Your instructions: Each line below that carries the string "verts" must appear in the answer.

(Stored data entries)
....................

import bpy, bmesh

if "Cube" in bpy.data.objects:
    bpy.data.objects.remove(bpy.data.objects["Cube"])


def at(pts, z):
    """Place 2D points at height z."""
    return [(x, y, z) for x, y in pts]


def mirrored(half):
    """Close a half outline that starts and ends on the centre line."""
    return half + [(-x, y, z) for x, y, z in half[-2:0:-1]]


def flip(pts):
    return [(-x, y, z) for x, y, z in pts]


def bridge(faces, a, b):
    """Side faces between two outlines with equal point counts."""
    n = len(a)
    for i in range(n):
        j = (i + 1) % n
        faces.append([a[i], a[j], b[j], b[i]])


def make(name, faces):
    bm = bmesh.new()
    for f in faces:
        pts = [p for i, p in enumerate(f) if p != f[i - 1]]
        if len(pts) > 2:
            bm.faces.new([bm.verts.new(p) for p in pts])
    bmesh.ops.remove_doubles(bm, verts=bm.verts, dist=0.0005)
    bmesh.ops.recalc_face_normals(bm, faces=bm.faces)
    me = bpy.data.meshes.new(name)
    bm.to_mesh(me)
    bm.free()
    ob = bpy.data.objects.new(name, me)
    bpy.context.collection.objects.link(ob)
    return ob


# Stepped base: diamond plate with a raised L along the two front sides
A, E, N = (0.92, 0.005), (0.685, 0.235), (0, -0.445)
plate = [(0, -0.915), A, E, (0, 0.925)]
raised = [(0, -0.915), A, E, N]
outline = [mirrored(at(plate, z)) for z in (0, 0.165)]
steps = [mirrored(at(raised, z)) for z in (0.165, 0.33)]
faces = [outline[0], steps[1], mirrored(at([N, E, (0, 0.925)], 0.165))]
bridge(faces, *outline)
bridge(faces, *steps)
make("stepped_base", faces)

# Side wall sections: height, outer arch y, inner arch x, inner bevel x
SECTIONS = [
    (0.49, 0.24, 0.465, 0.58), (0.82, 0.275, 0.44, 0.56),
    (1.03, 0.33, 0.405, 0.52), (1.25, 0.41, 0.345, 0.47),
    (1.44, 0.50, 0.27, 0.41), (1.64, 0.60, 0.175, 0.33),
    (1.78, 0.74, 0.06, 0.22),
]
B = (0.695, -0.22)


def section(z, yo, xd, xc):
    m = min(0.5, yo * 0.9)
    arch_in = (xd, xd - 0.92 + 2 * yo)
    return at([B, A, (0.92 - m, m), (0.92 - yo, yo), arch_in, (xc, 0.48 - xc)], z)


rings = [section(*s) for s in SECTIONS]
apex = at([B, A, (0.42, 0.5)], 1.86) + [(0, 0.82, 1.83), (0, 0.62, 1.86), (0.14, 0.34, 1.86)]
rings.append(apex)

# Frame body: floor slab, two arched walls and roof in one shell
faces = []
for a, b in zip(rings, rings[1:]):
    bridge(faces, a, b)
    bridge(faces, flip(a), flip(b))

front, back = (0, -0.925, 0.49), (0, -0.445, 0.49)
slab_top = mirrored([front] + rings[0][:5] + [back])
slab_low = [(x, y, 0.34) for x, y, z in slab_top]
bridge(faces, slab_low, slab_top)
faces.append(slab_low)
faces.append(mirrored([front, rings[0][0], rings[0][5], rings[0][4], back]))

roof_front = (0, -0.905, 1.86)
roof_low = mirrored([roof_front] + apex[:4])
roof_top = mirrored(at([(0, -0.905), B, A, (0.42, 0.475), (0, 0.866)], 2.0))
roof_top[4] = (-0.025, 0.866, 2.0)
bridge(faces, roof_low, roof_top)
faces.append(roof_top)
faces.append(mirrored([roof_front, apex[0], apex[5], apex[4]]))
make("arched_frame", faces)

....................

Written answer:
            bm.faces.new([bm.verts.new(p) for p in pts])
    bmesh.ops.remove_doubles(bm, verts=bm.verts, dist=0.0005)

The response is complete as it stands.